◆ **Required action**: The response should be an exact copy of the records, with the pictures removed.
=== Section Start ===
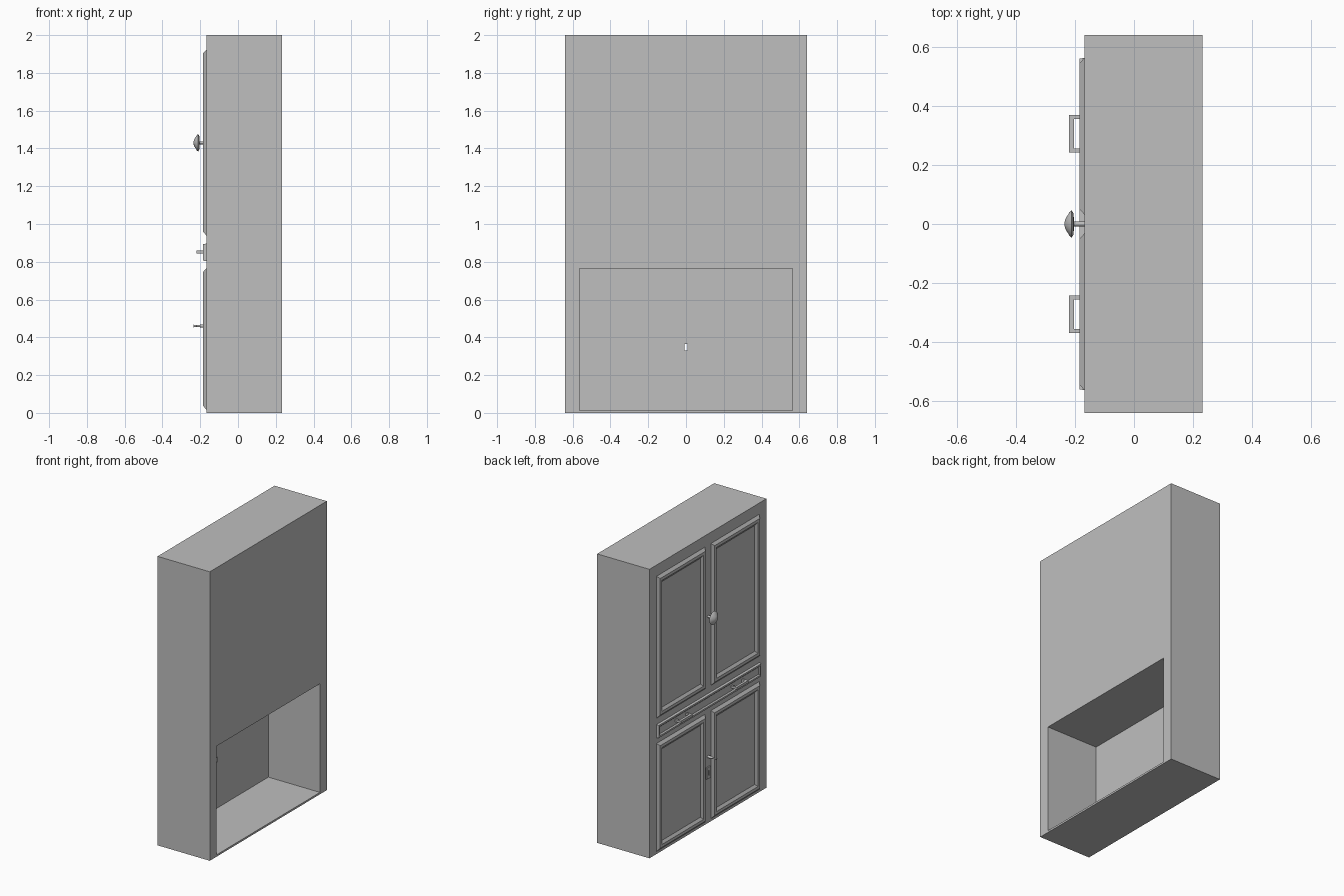
import bpy, bmesh, math
from mathutils import Matrix, Vector

cube = bpy.data.objects.get("Cube")
if cube:
    bpy.data.objects.remove(cube, do_unlink=True)

grey = bpy.data.materials.new("plain grey")
grey.use_nodes = True
grey.diffuse_color = (0.52, 0.52, 0.52, 1)
grey.node_tree.nodes["Principled BSDF"].inputs["Base Color"].default_value = grey.diffuse_color

FACE = -0.168   # plane of the cabinet's door side
BACK = 0.232
SIDE = 0.64


def finish(name, bm):
    bmesh.ops.recalc_face_normals(bm, faces=bm.faces)
    mesh = bpy.data.meshes.new(name)
    bm.to_mesh(mesh)
    bm.free()
    obj = bpy.data.objects.new(name, mesh)
    obj.data.materials.append(grey)
    bpy.context.collection.objects.link(obj)
    return obj


def add_box(bm, lo, hi):
    lo, hi = Vector(lo), Vector(hi)
    matrix = Matrix.Translation((lo + hi) / 2) @ Matrix.Diagonal((*(hi - lo), 1))
    bmesh.ops.create_cube(bm, size=1, matrix=matrix)


def box(name, lo, hi):
    bm = bmesh.new()
    add_box(bm, lo, hi)
    return finish(name, bm)


def cut(obj, cutter):
    mod = obj.modifiers.new("cut", 'BOOLEAN')
    mod.operation = 'DIFFERENCE'
    mod.solver = 'EXACT'
    mod.object = cutter
    bpy.context.view_layer.objects.active = obj
    bpy.ops.object.modifier_apply(modifier=mod.name)


def framed_panel(name, y, z, profile):
    """Moulded panel: nested rectangles given as (inset, height) steps."""
    bm = bmesh.new()
    rings = []
    for inset, height in profile:
        y0, y1, z0, z1 = y[0] + inset, y[1] - inset, z[0] + inset, z[1] - inset
        corners = ((y0, z0), (y1, z0), (y1, z1), (y0, z1))
        rings.append([bm.verts.new((FACE - height, a, b)) for a, b in corners])
    for a, b in zip(rings, rings[1:]):
        for i in range(4):
            j = (i + 1) % 4
            bm.faces.new((a[i], a[j], b[j], b[i]))
    bm.faces.new(rings[-1])
    bm.faces.new(rings[0][::-1])
    return finish(name, bm)


def turned(name, y, z, profile, sides=24):
    """Turned part along x from (x, radius) points."""
    bm = bmesh.new()
    rings = []
    for x, r in profile:
        angles = [2 * math.pi * i / sides for i in range(sides)]
        rings.append([bm.verts.new((x, y + r * math.cos(a), z + r * math.sin(a))) for a in angles])
    for a, b in zip(rings, rings[1:]):
        for i in range(sides):
            j = (i + 1) % sides
            bm.faces.new((a[i], a[j], b[j], b[i]))
    bm.faces.new(rings[0])
    bm.faces.new(rings[-1])
    obj = finish(name, bm)
    bpy.ops.object.select_all(action='DESELECT')
    obj.select_set(True)
    bpy.context.view_layer.objects.active = obj
    bpy.ops.object.shade_smooth_by_angle(angle=math.radians(35))
    return obj


# Carcass with the open lower compartment, and the lock plate
carcass = box("carcass", (FACE, -SIDE, 0), (BACK, SIDE, 2))
lock_plate = box("lock_plate", (FACE - 0.008, -0.022, 0.31), (FACE, 0.022, 0.39))
opening = box("opening_cutter", (FACE + 0.005, -0.565, 0.013), (BACK + 0.1, 0.565, 0.765))
keyhole = box("keyhole_cutter", (FACE - 0.05, -0.007, 0.33), (FACE + 0.05, 0.007, 0.365))
cut(carcass, opening)
cut(carcass, keyhole)
cut(lock_plate, keyhole)
for cutter in (opening, keyhole):
    bpy.data.objects.remove(cutter, do_unlink=True)

# Doors: raised frame with bevels inside and out
moulding = ((0, 0), (0.018, 0.016), (0.038, 0.016), (0.056, 0.003))
for side, sign in (("left", -1), ("right", 1)):
    span = sorted((sign * 0.032, sign * 0.563))
    framed_panel(f"upper_door_{side}", span, (0.94, 1.922), moulding)
    framed_panel(f"lower_door_{side}", span, (0.018, 0.765), moulding)

# Drawer and its two bar handles
framed_panel("drawer_front", (-0.563, 0.563), (0.803, 0.896),
             ((0, 0), (0.003, 0.016), (0.014, 0.016), (0.022, 0.008)))
for side, sign in (("left", -1), ("right", 1)):
    bm = bmesh.new()
    mid = sign * 0.306
    add_box(bm, (-0.22, mid - 0.064, 0.843), (-0.203, mid + 0.064, 0.86))
    for end in (-1, 1):
        leg = mid + end * 0.057
        add_box(bm, (-0.205, leg - 0.007, 0.844), (FACE - 0.005, leg + 0.007, 0.859))
    finish(f"drawer_handle_{side}", bm)

# Upper round knob and lower slim pull
turned("upper_knob", 0, 1.43, ((FACE, 0.008), (-0.203, 0.008), (-0.205, 0.036), (-0.211, 0.046),
                               (-0.217, 0.042), (-0.232, 0.018), (-0.235, 0.008)))
turned("lower_pull", 0, 0.46, ((FACE, 0.009), (-0.19, 0.009), (-0.196, 0.007),
                               (-0.22, 0.005), (-0.235, 0.007)), 16)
=== Section End ===
◆ **Answer space**:
import bpy, bmesh, math
from mathutils import Matrix, Vector

cube = bpy.data.objects.get("Cube")
if cube:
    bpy.data.objects.remove(cube, do_unlink=True)

grey = bpy.data.materials.new("plain grey")
grey.use_nodes = True
grey.diffuse_color = (0.52, 0.52, 0.52, 1)
grey.node_tree.nodes["Principled BSDF"].inputs["Base Color"].default_value = grey.diffuse_color

FACE = -0.168   # plane of the cabinet's door side
BACK = 0.232
SIDE = 0.64


def finish(name, bm):
    bmesh.ops.recalc_face_normals(bm, faces=bm.faces)
    mesh = bpy.data.meshes.new(name)
    bm.to_mesh(mesh)
    bm.free()
    obj = bpy.data.objects.new(name, mesh)
    obj.data.materials.append(grey)
    bpy.context.collection.objects.link(obj)
    return obj


def add_box(bm, lo, hi):
    lo, hi = Vector(lo), Vector(hi)
    matrix = Matrix.Translation((lo + hi) / 2) @ Matrix.Diagonal((*(hi - lo), 1))
    bmesh.ops.create_cube(bm, size=1, matrix=matrix)


def box(name, lo, hi):
    bm = bmesh.new()
    add_box(bm, lo, hi)
    return finish(name, bm)


def cut(obj, cutter):
    mod = obj.modifiers.new("cut", 'BOOLEAN')
    mod.operation = 'DIFFERENCE'
    mod.solver = 'EXACT'
    mod.object = cutter
    bpy.context.view_layer.objects.active = obj
    bpy.ops.object.modifier_apply(modifier=mod.name)


def framed_panel(name, y, z, profile):
    """Moulded panel: nested rectangles given as (inset, height) steps."""
    bm = bmesh.new()
    rings = []
    for inset, height in profile:
        y0, y1, z0, z1 = y[0] + inset, y[1] - inset, z[0] + inset, z[1] - inset
        corners = ((y0, z0), (y1, z0), (y1, z1), (y0, z1))
        rings.append([bm.verts.new((FACE - height, a, b)) for a, b in corners])
    for a, b in zip(rings, rings[1:]):
        for i in range(4):
            j = (i + 1) % 4
            bm.faces.new((a[i], a[j], b[j], b[i]))
    bm.faces.new(rings[-1])
    bm.faces.new(rings[0][::-1])
    return finish(name, bm)


def turned(name, y, z, profile, sides=24):
    """Turned part along x from (x, radius) points."""
    bm = bmesh.new()
    rings = []
    for x, r in profile:
        angles = [2 * math.pi * i / sides for i in range(sides)]
        rings.append([bm.verts.new((x, y + r * math.cos(a), z + r * math.sin(a))) for a in angles])
    for a, b in zip(rings, rings[1:]):
        for i in range(sides):
            j = (i + 1) % sides
            bm.faces.new((a[i], a[j], b[j], b[i]))
    bm.faces.new(rings[0])
    bm.faces.new(rings[-1])
    obj = finish(name, bm)
    bpy.ops.object.select_all(action='DESELECT')
    obj.select_set(True)
    bpy.context.view_layer.objects.active = obj
    bpy.ops.object.shade_smooth_by_angle(angle=math.radians(35))
    return obj


# Carcass with the open lower compartment, and the lock plate
carcass = box("carcass", (FACE, -SIDE, 0), (BACK, SIDE, 2))
lock_plate = box("lock_plate", (FACE - 0.008, -0.022, 0.31), (FACE, 0.022, 0.39))
opening = box("opening_cutter", (FACE + 0.005, -0.565, 0.013), (BACK + 0.1, 0.565, 0.765))
keyhole = box("keyhole_cutter", (FACE - 0.05, -0.007, 0.33), (FACE + 0.05, 0.007, 0.365))
cut(carcass, opening)
cut(carcass, keyhole)
cut(lock_plate, keyhole)
for cutter in (opening, keyhole):
    bpy.data.objects.remove(cutter, do_unlink=True)

# Doors: raised frame with bevels inside and out
moulding = ((0, 0), (0.018, 0.016), (0.038, 0.016), (0.056, 0.003))
for side, sign in (("left", -1), ("right", 1)):
    span = sorted((sign * 0.032, sign * 0.563))
    framed_panel(f"upper_door_{side}", span, (0.94, 1.922), moulding)
    framed_panel(f"lower_door_{side}", span, (0.018, 0.765), moulding)

# Drawer and its two bar handles
framed_panel("drawer_front", (-0.563, 0.563), (0.803, 0.896),
             ((0, 0), (0.003, 0.016), (0.014, 0.016), (0.022, 0.008)))
for side, sign in (("left", -1), ("right", 1)):
    bm = bmesh.new()
    mid = sign * 0.306
    add_box(bm, (-0.22, mid - 0.064, 0.843), (-0.203, mid + 0.064, 0.86))
    for end in (-1, 1):
        leg = mid + end * 0.057
        add_box(bm, (-0.205, leg - 0.007, 0.844), (FACE - 0.005, leg + 0.007, 0.859))
    finish(f"drawer_handle_{side}", bm)

# Upper round knob and lower slim pull
turned("upper_knob", 0, 1.43, ((FACE, 0.008), (-0.203, 0.008), (-0.205, 0.036), (-0.211, 0.046),
                               (-0.217, 0.042), (-0.232, 0.018), (-0.235, 0.008)))
turned("lower_pull", 0, 0.46, ((FACE, 0.009), (-0.19, 0.009), (-0.196, 0.007),
                               (-0.22, 0.005), (-0.235, 0.007)), 16)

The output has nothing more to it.